Located in the city’s gay village, L’Euguélionne carries about 4,000 titles—from sci-fi and graphic novels, to poetry, critical essays, and zines. While most material is in French, the staff hopes to expand their English inventory this summer.
Still, for the owners, launching a feminist bookstore was about more than just literature. While they’re aiming to elevate feminist writers and voices—particularly those who tend to go unrecognized like queer writers and writers of colour—they’re also hoping to fill a void.
Dufresne says that starts with the neighbourhood. “The discourse that surrounds the village is that it’s for LGBTQ+ people but when you look at who uses the space, who owns the businesses, it’s mostly gay men,” she explains. “We thought it was a somewhat political move to… create a space for women, feminine-identified, and gender non-conforming people.”

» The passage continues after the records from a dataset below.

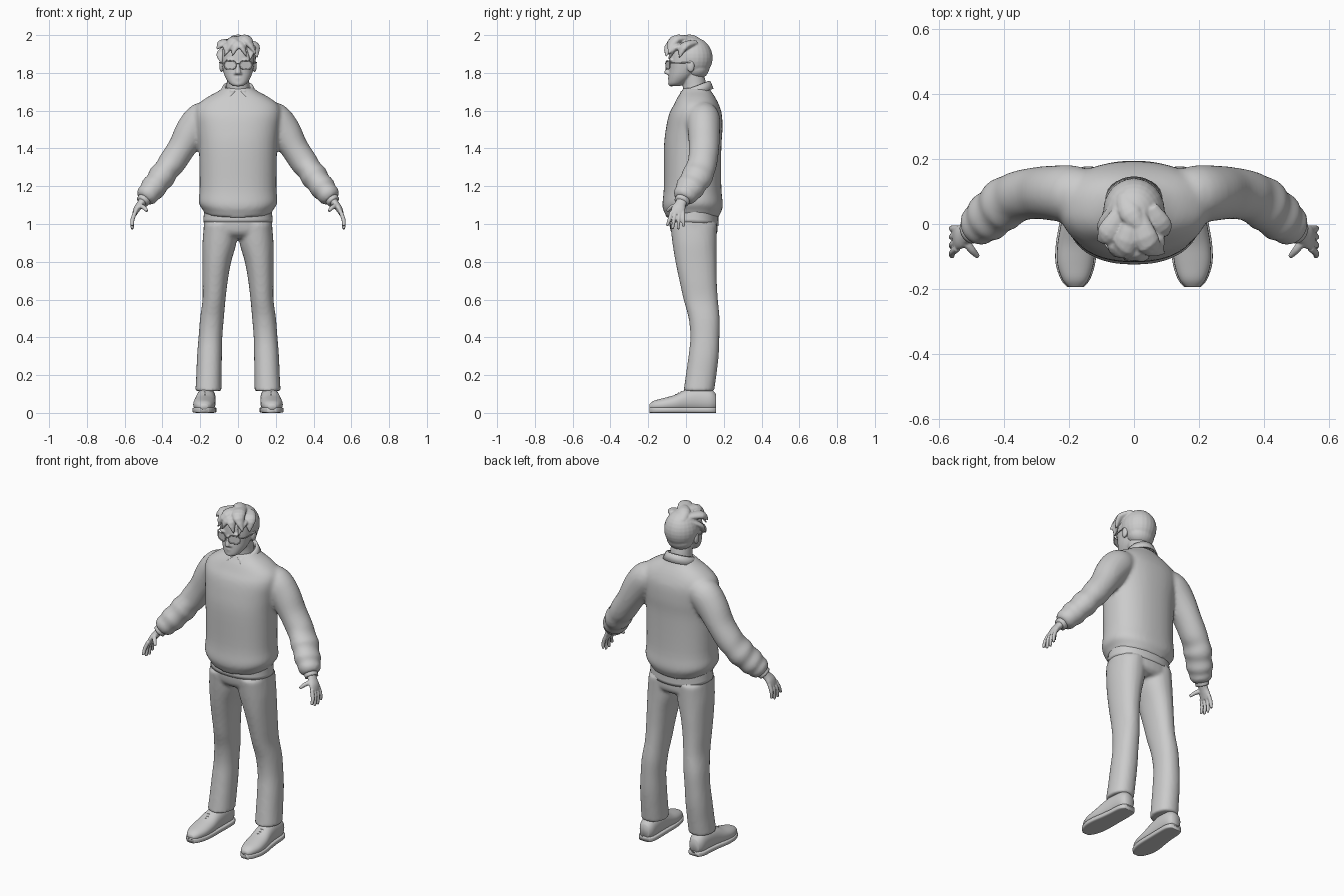
import bpy, bmesh, math
from mathutils import Vector, Matrix

cube = bpy.data.objects.get("Cube")
if cube:
    bpy.data.objects.remove(cube, do_unlink=True)

GREY = (0.6, 0.6, 0.6, 1.0)
clay = bpy.data.materials.new("plain_grey")
clay.use_nodes = True
clay.diffuse_color = GREY
shader = next(n for n in clay.node_tree.nodes if n.type == "BSDF_PRINCIPLED")
shader.inputs["Base Color"].default_value = GREY

X, Y, Z = Vector((1, 0, 0)), Vector((0, 1, 0)), Vector((0, 0, 1))


def power(value, p):
    return math.copysign(abs(value) ** (2 / p), value)


def smooth_path(rings, steps):
    """Catmull-Rom interpolation of section tuples."""
    out = []
    for i in range(len(rings) - 1):
        a, b, c, d = (rings[max(0, min(len(rings) - 1, i + k))] for k in (-1, 0, 1, 2))
        for s in range(steps):
            t = s / steps
            out.append([q + 0.5 * t * (r - p + t * (2 * p - 5 * q + 4 * r - w + t * (3 * (q - r) + w - p)))
                        for p, q, r, w in zip(a, b, c, d)])
    return out + [list(rings[-1])]


def tube(bm, rings, ref=Y, flat=None, p=2, both=False, sides=28, steps=4):
    """Loft through sections (x, y, z, radius across ref, radius along ref)."""
    path = smooth_path(rings, steps)
    for mirror in ((1, -1) if both else (1,)):
        loops = []
        for i, (x, y, z, ra, rb) in enumerate(path):
            ahead, behind = path[min(i + 1, len(path) - 1)], path[max(i - 1, 0)]
            t = flat or (Vector(ahead[:3]) - Vector(behind[:3])).normalized()
            b = (ref - t * ref.dot(t)).normalized()
            a = t.cross(b)
            loop = []
            for k in range(sides):
                ang = math.tau * k / sides
                co = Vector((x, y, z)) + a * ra * power(math.cos(ang), p) + b * rb * power(math.sin(ang), p)
                co.x *= mirror
                loop.append(bm.verts.new(co))
            loops.append(loop)
        for lo, hi in zip(loops, loops[1:]):
            for k in range(sides):
                j = (k + 1) % sides
                bm.faces.new((lo[k], lo[j], hi[j], hi[k]))
        bm.faces.new(loops[0])
        bm.faces.new(loops[-1])


def ball(bm, centre, radii, both=False):
    for mirror in ((1, -1) if both else (1,)):
        c = Vector((centre[0] * mirror, centre[1], centre[2]))
        bmesh.ops.create_uvsphere(bm, u_segments=24, v_segments=16, radius=1,
                                  matrix=Matrix.Translation(c) @ Matrix.Diagonal((*radii, 1)))


def finish(name, bm, voxel=0, relax=0, closed=True):
    """Turn the shells into an object, optionally fused into one skin."""
    if closed:
        bmesh.ops.recalc_face_normals(bm, faces=bm.faces)
    mesh = bpy.data.meshes.new(name)
    bm.to_mesh(mesh)
    bm.free()
    mesh.materials.append(clay)
    mesh.polygons.foreach_set("use_smooth", [True] * len(mesh.polygons))
    obj = bpy.data.objects.new(name, mesh)
    bpy.context.collection.objects.link(obj)
    if voxel:
        mod = obj.modifiers.new("fuse", "REMESH")
        mod.mode, mod.voxel_size, mod.use_smooth_shade = "VOXEL", voxel, True
    if relax:
        mod = obj.modifiers.new("relax", "SMOOTH")
        mod.factor, mod.iterations = 0.5, relax
    return obj


def wire(name, paths, radius, cyclic=False):
    curve = bpy.data.curves.new(name, "CURVE")
    curve.dimensions, curve.bevel_depth, curve.bevel_resolution = "3D", radius, 2
    for path in paths:
        spline = curve.splines.new("POLY")
        spline.points.add(len(path) - 1)
        for point, co in zip(spline.points, path):
            point.co = (*co, 1)
        spline.use_cyclic_u = cyclic
    curve.materials.append(clay)
    bpy.context.collection.objects.link(bpy.data.objects.new(name, curve))


# Sweater: body and sleeves fused, hem dipping at the middle
bm = bmesh.new()
tube(bm, [(0, .035, 1.06, .175, .135), (0, .035, 1.08, .186, .146), (0, .035, 1.115, .208, .16),
          (0, .035, 1.2, .203, .152), (0, .035, 1.4, .207, .152), (0, .043, 1.5, .217, .15),
          (0, .05, 1.58, .228, .14), (0, .055, 1.63, .215, .12), (0, .055, 1.67, .165, .1),
          (0, .055, 1.7, .11, .08), (0, .055, 1.72, .08, .07)], flat=Z, p=2.3, sides=48)
for v in bm.verts:
    if v.co.z < 1.2:
        v.co.z -= .03 * (1 - (v.co.x / .21) ** 2) * (1.2 - v.co.z) / .14
tube(bm, [(.13, .09, 1.58, .07, .075), (.19, .092, 1.555, .09, .088), (.245, .095, 1.49, .088, .085),
          (.3, .095, 1.4, .074, .08), (.35, .087, 1.325, .073, .078), (.38, .073, 1.285, .066, .08),
          (.405, .058, 1.25, .073, .084), (.425, .04, 1.222, .064, .076), (.45, .02, 1.19, .069, .078),
          (.467, .005, 1.168, .058, .066), (.482, -.005, 1.15, .06, .065), (.497, -.015, 1.13, .045, .048)],
     both=True)
finish("sweater", bm, .011, 4)

# Shirt tail peeking out below the hem, and shirt cuffs
bm = bmesh.new()
tube(bm, [(0, .04, 1.01, .184, .132), (0, .04, 1.09, .178, .13)], flat=Z, p=2.2, sides=48)
for v in bm.verts:
    if v.co.y > .04 and v.co.z < 1.05:
        v.co.z -= .02 * (1 - (v.co.x / .19) ** 2)
finish("shirt_tail", bm)
bm = bmesh.new()
tube(bm, [(.485, -.01, 1.145, .037, .04), (.507, -.024, 1.117, .035, .039)], both=True)
finish("shirt_cuffs", bm)

# Trousers: hips and both legs fused
bm = bmesh.new()
tube(bm, [(0, .04, 1.08, .17, .125), (0, .04, 1.0, .182, .128), (0, .045, .95, .17, .12),
          (0, .05, .925, .09, .09)], flat=Z, p=2.3)
tube(bm, [(.09, .04, 1.0, .09, .124), (.098, .045, .9, .09, .117), (.112, .053, .8, .076, .109),
          (.121, .064, .7, .067, .099), (.127, .078, .6, .061, .091), (.138, .096, .5, .063, .082),
          (.146, .1, .4, .063, .077), (.151, .093, .3, .066, .08), (.154, .08, .2, .067, .081),
          (.157, .068, .115, .069, .081)], flat=Z, p=2.2, both=True)
finish("trousers", bm, .01, 4)

# Shoes: rounded upper on a flat sole
upper = [(.165, .16, .058, .03, .04), (.166, .13, .065, .046, .06), (.168, .06, .07, .05, .065),
         (.172, 0, .064, .053, .059), (.177, -.06, .05, .058, .045), (.18, -.12, .042, .056, .036),
         (.18, -.17, .037, .04, .027), (.18, -.194, .032, .02, .014)]
bm = bmesh.new()
tube(bm, upper, ref=Z, flat=Y, p=2.2, both=True)
finish("shoe_uppers", bm)
bm = bmesh.new()
tube(bm, [(x, y, .015, w + .005, .015) for x, y, z, w, h in upper], ref=Z, flat=Y, p=5, both=True)
finish("shoe_soles", bm)
wire("shoe_laces", [[(s * .175 + dx, y, .096 - .5 * (y + .055) ** 1 * -1 - abs(dx) * .35)
                     for dx in (-.028, 0, .028)]
                    for s in (1, -1) for y in (-.055, -.04, -.025)], .004)

# Hands: palm, four fingers and thumb
bm = bmesh.new()
tube(bm, [(.49, -.012, 1.14, .024, .029), (.517, -.03, 1.105, .02, .03), (.535, -.04, 1.08, .018, .037),
          (.548, -.046, 1.052, .012, .036)], both=True)
for i, tip in enumerate((.99, .974, .972, .987)):
    base, end = -.075 + .02 * i, -.1 + .029 * i
    tube(bm, [(.543, base, 1.065, .011, .011), (.558, (base + end) / 2, 1.025, .011, .01),
              (.56, end, tip, .008, .007)], both=True, sides=12)
tube(bm, [(.525, -.045, 1.1, .014, .014), (.5, -.078, 1.088, .012, .012), (.48, -.1, 1.068, .008, .008)],
     ref=X, both=True, sides=12)
finish("hands", bm, .004, 2)

# Head: jaw, skull, neck and features fused
bm = bmesh.new()
tube(bm, [(0, -.06, 1.73, .025, .028), (0, -.05, 1.745, .047, .043), (0, -.027, 1.78, .069, .065),
          (0, -.01, 1.82, .081, .08), (0, 0, 1.87, .087, .091), (0, .005, 1.93, .08, .086),
          (0, .01, 1.97, .04, .05)], flat=Z, p=2.2)
ball(bm, (0, .025, 1.875), (.088, .105, .105))
tube(bm, [(0, .05, 1.66, .066, .066), (0, .045, 1.74, .06, .062), (0, .03, 1.81, .06, .06)], flat=Z)
tube(bm, [(0, -.085, 1.855, .01, .01), (0, -.095, 1.825, .011, .013), (0, -.1, 1.8, .016, .015),
          (0, -.094, 1.792, .013, .01)], flat=Z, sides=16)
ball(bm, (0, -.082, 1.772), (.024, .014, .007))
ball(bm, (0, -.081, 1.761), (.02, .014, .007))
ball(bm, (0, -.078, 1.742), (.022, .017, .014))
ball(bm, (.035, -.078, 1.868), (.03, .014, .009), both=True)
ball(bm, (.014, -.088, 1.797), (.009, .012, .008), both=True)
ball(bm, (.088, .025, 1.835), (.011, .02, .032), both=True)
finish("head", bm, .005, 2)

# Hair: rounded cap with swept locks
bm = bmesh.new()
ball(bm, (0, .038, 1.88), (.095, .103, .108))
ball(bm, (0, .055, 1.825), (.078, .068, .06))


def lock(start, middle, end, size):
    tube(bm, [(*start, size * .7, size * .45), (*middle, size, size * .6), (*end, .003, .003)],
         ref=Z, sides=12)


lock((.01, .03, 1.975), (.045, -.06, 1.975), (.095, -.09, 1.9), .038)
lock((0, .02, 1.975), (-.03, -.07, 1.965), (-.075, -.085, 1.885), .036)
lock((-.02, .0, 1.97), (.015, -.085, 1.95), (.045, -.105, 1.885), .03)
lock((.02, .0, 1.97), (-.01, -.085, 1.95), (-.03, -.108, 1.89), .03)
lock((-.04, .04, 1.96), (-.082, -.03, 1.955), (-.113, -.05, 1.925), .035)
lock((.05, .05, 1.96), (.085, -.01, 1.94), (.102, -.035, 1.88), .035)
lock((-.06, .05, 1.94), (-.09, -.01, 1.9), (-.088, -.035, 1.85), .026)
lock((-.03, .09, 1.95), (-.01, .03, 1.982), (.04, -.03, 1.992), .034)
lock((.06, .0, 1.94), (.07, -.06, 1.93), (.065, -.092, 1.87), .026)
lock((-.05, .0, 1.95), (-.055, -.07, 1.94), (-.06, -.1, 1.9), .028)
finish("hair", bm, .005, 1)

# Glasses: rounded rims, lenses, bridge and temples


def lens_point(side, ang, scale=1):
    x = side * .042 + .031 * scale * power(math.cos(ang), 3)
    return (x, -.106 + 4 * x * x, 1.842 + .022 * scale * power(math.sin(ang), 3))


angles = [math.tau * k / 24 for k in range(24)]
rims = [[lens_point(s, a) for a in angles] for s in (1, -1)]
wire("glasses_rims", rims, .003, cyclic=True)
wire("glasses_bridge_and_temples",
     [[(-.012, -.105, 1.848), (0, -.108, 1.85), (.012, -.105, 1.848)]]
     + [[(s * .072, -.084, 1.852), (s * .09, -.06, 1.852), (s * .097, .025, 1.855)] for s in (1, -1)], .003)
bm = bmesh.new()
for rim in rims:
    bm.faces.new([bm.verts.new(co) for co in rim])
finish("glasses_lenses", bm, closed=False)

# Shirt collar: tilted folded band with two points at the front
bm = bmesh.new()
previous = None
for k in range(33):
    ang = -math.pi / 2 + .2 + (math.tau - .4) * k / 32
    c, s = math.cos(ang), math.sin(ang)
    front = max(0, -s) ** 4
    top = 1.727 + .028 * s
    row = [bm.verts.new(co) for co in (
        (c * .066, .05 + s * .068, top - .03), (c * .07, .05 + s * .071, top),
        (c * .078, .05 + s * .077, top),
        (c * .096 + math.copysign(.035 * front, c), .05 + s * .093, top - .04 + .004 * front))]
    if previous:
        for j in range(3):
            bm.faces.new((previous[j], row[j], row[j + 1], previous[j + 1]))
    previous = row
collar = finish("shirt_collar", bm)
thick = collar.modifiers.new("thickness", "SOLIDIFY")
thick.thickness, thick.offset = .007, 0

Lack of space is something she also sees throughout the city. While there’s been an increasing focus on feminist issues in recent years, Dufresne points out that there are still few designated spaces where communities can learn about and share feminist ideas. To her, having a building where others can reliably meet and access information is key. “Media discussions are temporary. A story breaks and disappears,” she says. “But books are more permanent and can provide context.”
So far, L’Euguélionne has allowed many types of feminists to interact, Dufresne says. Parents arrive looking for books for their kids. Students come to purchase course material. A recent panel discussion between a number of academics was attended by a group of older women from a nearby women’s shelter, some of whom had participated in Montreal’s feminist movements in the 1960s and ’70s.
Moving forward, Dufresne says she and her fellow co-owners hope to continue to see patrons using the space to elevate and educate one another.
“My definition of feminism is, if it’s not intersectional what’s the point?” she says. “If you exclude people you’re just reproducing what you’re trying to fight.”